March 14, 2013 Comments disabled

Meet Sevcan, working mum and organic pioneer

This interview is the first in a new series on People of the World where we’ll meet locals from all over the world who run small businesses. Hope you enjoy it! If you know a small, local business you think we should profile then please write to us!

Today we’re meeting Sevcan, who was born in the UK but has lived in Turkey since the age of 13. She’s a mother of two who runs a natural cosmetics company together with her husband, using her cross-cultural savvy to bring new products to the Turkish market.

What is your business?

Our company’s name is Burmino, our aim is to bring certified, high quality, eco friendly products, to improve the quality of our lives and the world we live in. We are the exclusive distributor for Skin Blossom UK who are a skin care company who make safe, affordable, effective organic skin and hair care, because we believe everyone is entitled to healthy, beautiful skin.

February 28, 2013 1 comment

A carpet shop in an old Ottoman house

Taner Sağıroğlu sits in the office of the wooden, historic Ottoman building which houses his carpet shop. Outside there’s a tranquil, vine-covered courtyard decorated with painted tiles from nearby Iznik, but winter arrived early this year and in mid-October it’s already too cold for sitting outside. The floor of the room has a warped hump rolling across it; one wall is covered in wood panelling, doors concealing handy-looking cupboards in the wall.

Inside the historic wooden building which houses Anadolu Kilim

Taner set up shop here in 1985, after ten years living in Italy, during which time he acquired a fluent Italian with a slight Neapolitan accent.

“This isn’t a big business”, says Taner. “I don’t deal through middlemen or wholesalers. That’s a great advantage because it means I know where each carpet comes from – I buy it off the original owner.”


October 5, 2012 Comments disabled

Turkish customs: almost everything delivered right to your door

In Argentina you can have your soda water delivered to your door; in many parts of Turkey you can get almost anything you need without leaving the house. Provided you live nearby, most shops and restaurants will deliver to your house, even for the smallest purchases. If you make a purchase in a bigger shop (a piece of furniture, for example), almost always the shop will deliver it to your home for no additional cost. In addition to this, a plethora of vendors roam the streets selling (or sometimes collecting) their wares.

Buying melons from a street vendor


June 6, 2012 5 comments

Recycling in Turkey

When PocketCultures contributor Nargiza was in Istanbul airport recently, she snapped this photo of separated bins for recycling waste.


Sights like this are quite new in Turkey. But in comparison to other European countries Turkey recycles many more things in an ‘informal’ manner.
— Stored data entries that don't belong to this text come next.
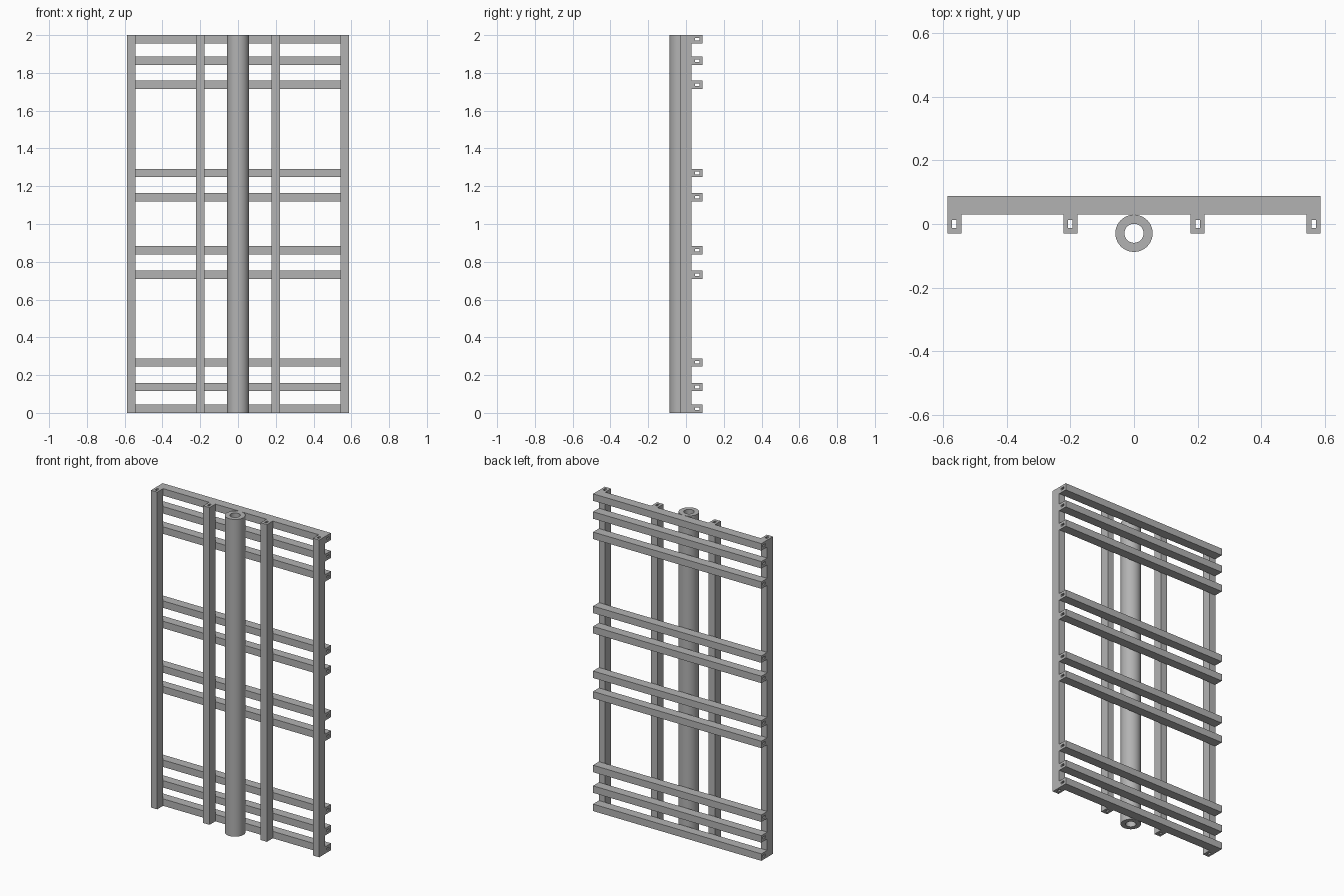
import bpy
import bmesh
import math
from mathutils import Matrix, Vector

if "Cube" in bpy.data.objects:
    bpy.data.objects.remove(bpy.data.objects["Cube"], do_unlink=True)

steel = bpy.data.materials.new("grey_steel")
steel.use_nodes = True
GREY = (0.45, 0.45, 0.45, 1)
steel.diffuse_color = GREY
steel.node_tree.nodes["Principled BSDF"].inputs["Base Color"].default_value = GREY

HEIGHT, HALF_WIDTH = 2.0, 0.587
THICK, DEPTH = 0.044, 0.0585          # box section
BORE_THICK, BORE_DEPTH = 0.0135, 0.024


def tube(name, outer, inner, length, matrix):
    """Hollow tube along local z, from matching outer and inner outlines."""
    bm = bmesh.new()
    loops = [[bm.verts.new((x, y, z)) for x, y in outline]
             for outline, z in ((outer, 0), (outer, length), (inner, length), (inner, 0))]
    n = len(outer)
    for a, b in zip(loops, loops[1:] + loops[:1]):
        for i in range(n):
            j = (i + 1) % n
            bm.faces.new((a[i], a[j], b[j], b[i]))
    bm.transform(matrix)
    bmesh.ops.recalc_face_normals(bm, faces=bm.faces)
    mesh = bpy.data.meshes.new(name)
    bm.to_mesh(mesh)
    bm.free()
    mesh.materials.append(steel)
    obj = bpy.data.objects.new(name, mesh)
    bpy.context.collection.objects.link(obj)
    return obj


def rectangle(w, d):
    return [(sx * w / 2, sy * d / 2) for sx, sy in ((-1, -1), (1, -1), (1, 1), (-1, 1))]


def circle(r, sides=64):
    return [(r * math.cos(math.tau * i / sides), r * math.sin(math.tau * i / sides))
            for i in range(sides)]


section = rectangle(THICK, DEPTH)
bore = rectangle(BORE_THICK, BORE_DEPTH)

# Upright posts
for side, sign in (("left", 1), ("right", -1)):
    for kind, x in (("outer", HALF_WIDTH - THICK / 2), ("inner", 0.2)):
        tube(f"{kind}_post_{side}", section, bore, HEIGHT,
             Matrix.Translation((sign * x, 0, 0)))

# Cross rails behind the posts, with the section turned on its side
to_x = Matrix.Rotation(math.radians(90), 4, "Y")
rail_heights = (0.022, 0.137, 0.267, 0.732, 0.861, 1.142, 1.27, 1.737, 1.865, 1.978)
for number, z in enumerate(rail_heights, 1):
    tube(f"cross_rail_{number}", section, bore, 2 * HALF_WIDTH,
         Matrix.Translation((-HALF_WIDTH, DEPTH, z)) @ to_x)

# Central round pipe
pipe = tube("centre_pipe", circle(0.0585), circle(0.03), HEIGHT,
            Matrix.Translation(Vector((0, -0.0292, 0))))
bpy.ops.object.select_all(action="DESELECT")
pipe.select_set(True)
bpy.context.view_layer.objects.active = pipe
bpy.ops.object.shade_smooth_by_angle(angle=math.radians(30))
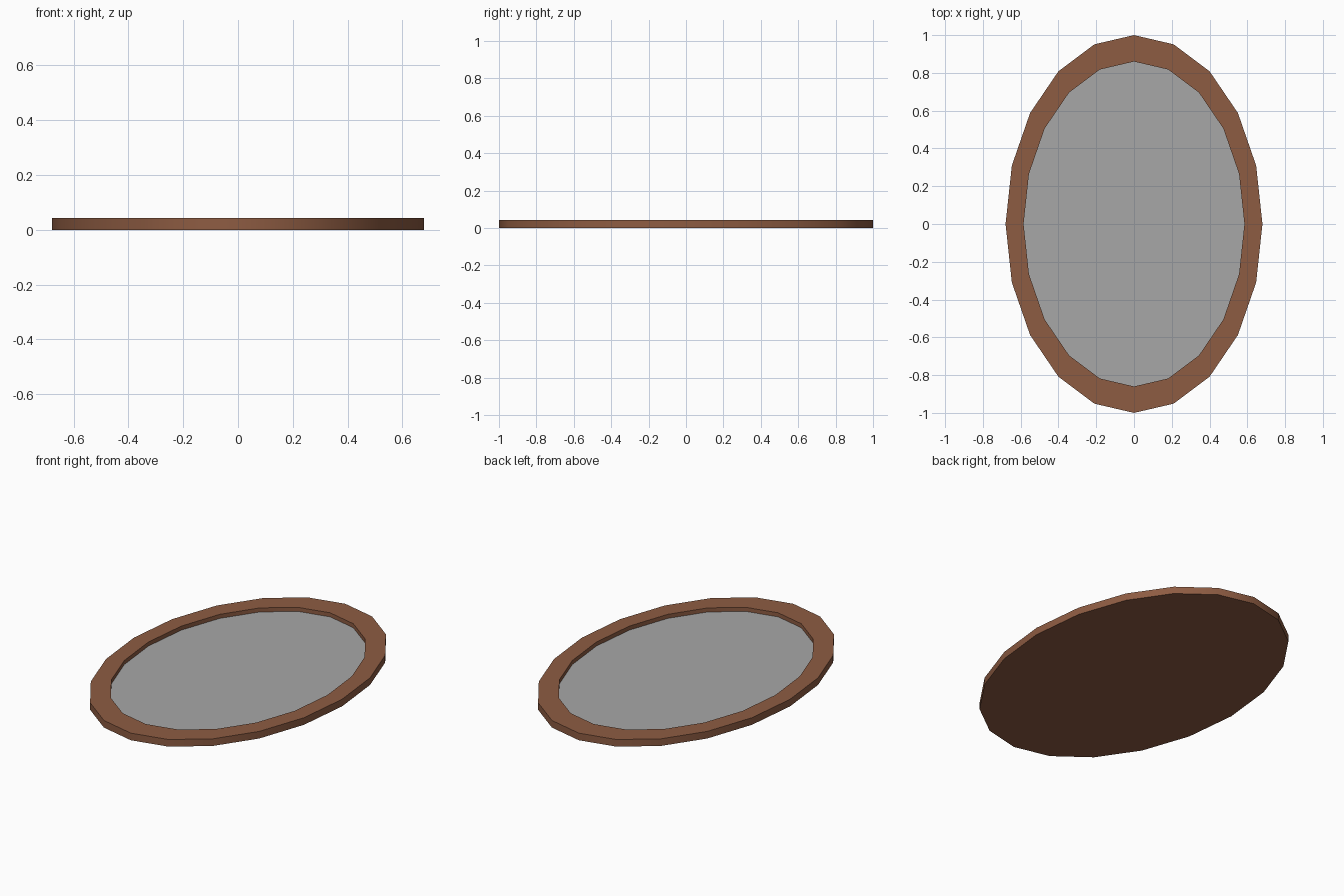
import bpy, bmesh, math

if "Cube" in bpy.data.objects:
    bpy.data.objects.remove(bpy.data.objects["Cube"])

SIDES, RX, RY, H = 20, 0.68, 1.0, 0.042
INNER, GLASS_Z = 0.86, 0.018


def material(name, rgb):
    m = bpy.data.materials.new(name)
    m.diffuse_color = (*rgb, 1)
    m.use_nodes = True
    m.node_tree.nodes["Principled BSDF"].inputs["Base Color"].default_value = m.diffuse_color
    return m


def ring(bm, scale, z):
    return [bm.verts.new((scale * RX * math.cos(2 * math.pi * i / SIDES),
                          scale * RY * math.sin(2 * math.pi * i / SIDES), z))
            for i in range(SIDES)]


def band(bm, a, b):
    for i in range(SIDES):
        j = (i + 1) % SIDES
        bm.faces.new((a[i], a[j], b[j], b[i]))


def finish(bm, name, mat):
    me = bpy.data.meshes.new(name)
    bm.to_mesh(me)
    bm.free()
    me.materials.append(mat)
    ob = bpy.data.objects.new(name, me)
    bpy.context.collection.objects.link(ob)
    bpy.ops.object.select_all(action='DESELECT')
    ob.select_set(True)
    bpy.context.view_layer.objects.active = ob
    bpy.ops.object.shade_smooth_by_angle(angle=math.radians(30))


# Oval frame with closed back, flat rim and recessed inner wall
bm = bmesh.new()
base, top = ring(bm, 1, 0), ring(bm, 1, H)
lip, floor = ring(bm, INNER, H), ring(bm, INNER, GLASS_Z)
bm.faces.new(base[::-1])
band(bm, base, top)
band(bm, top, lip)
band(bm, lip, floor)
finish(bm, "frame", material("brown wood", (0.27, 0.107, 0.055)))

# Mirror glass set in the recess
bm = bmesh.new()
bm.faces.new(ring(bm, INNER, GLASS_Z))
finish(bm, "mirror_glass", material("mirror grey", (0.39, 0.39, 0.39)))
In Turkey, if something can be re-used, chances are it will be: the eskici passes in front of my house at least once per week to collect unwanted furniture, broken electronic goods and anything else that isn’t needed any more; another man patiently combs through rubbish bins to salvage empty plastic bottles; a neighbour takes away all my empty glass jars to fill with home-made pickles and sauces.

The overall volume of rubbish that actually gets sent to landfills is much lower than in many other countries in which I’ve lived.

The eskici passes regularly to collect unwanted goods

Official figures confirm this observation. In 2008 (the latest year for which measurements are available) Turkey produced 428kg municipal waste per inhabitant per year, which is lower than every country in the EU-15.

For comparison, Sweden produced 515kg per capita, UK produced 565kg per capita, and Spain produced 575kg per capita. The ‘winner’ is Denmark, which produced 802kg of waste per person. (Source: European Environment Agency)

Maybe the most interesting answer is one I received from the local council in the town where I live.

According to them, the local government does not need an official recycling programme. Instead private companies compete for permission to collect waste for recycling, because it is so profitable.


Read more

Organic recycling in Indonesia
How to reduce emissions without reducing growth
Tulip: symbol of abundance, indulgence and Istanbul

November 18, 2011 Comments disabled

Sweet-Sour Topoloveni Plum Jam

Recently I participated in an open day at Topoloveni Plum Jam Factory, in an anniversary moment: the company celebrated 10 years from takeover by purchasing the production units from Mrs Bibiana Stanciulov, a very energetic and determined woman,  which offered it the chance to continue Romanian jam manufacturing tradition after an old recipe from 1914.

Mrs-Bibiana-Stanciulov-Topoloveni-Open-Day. (more…)

October 12, 2011 1 comment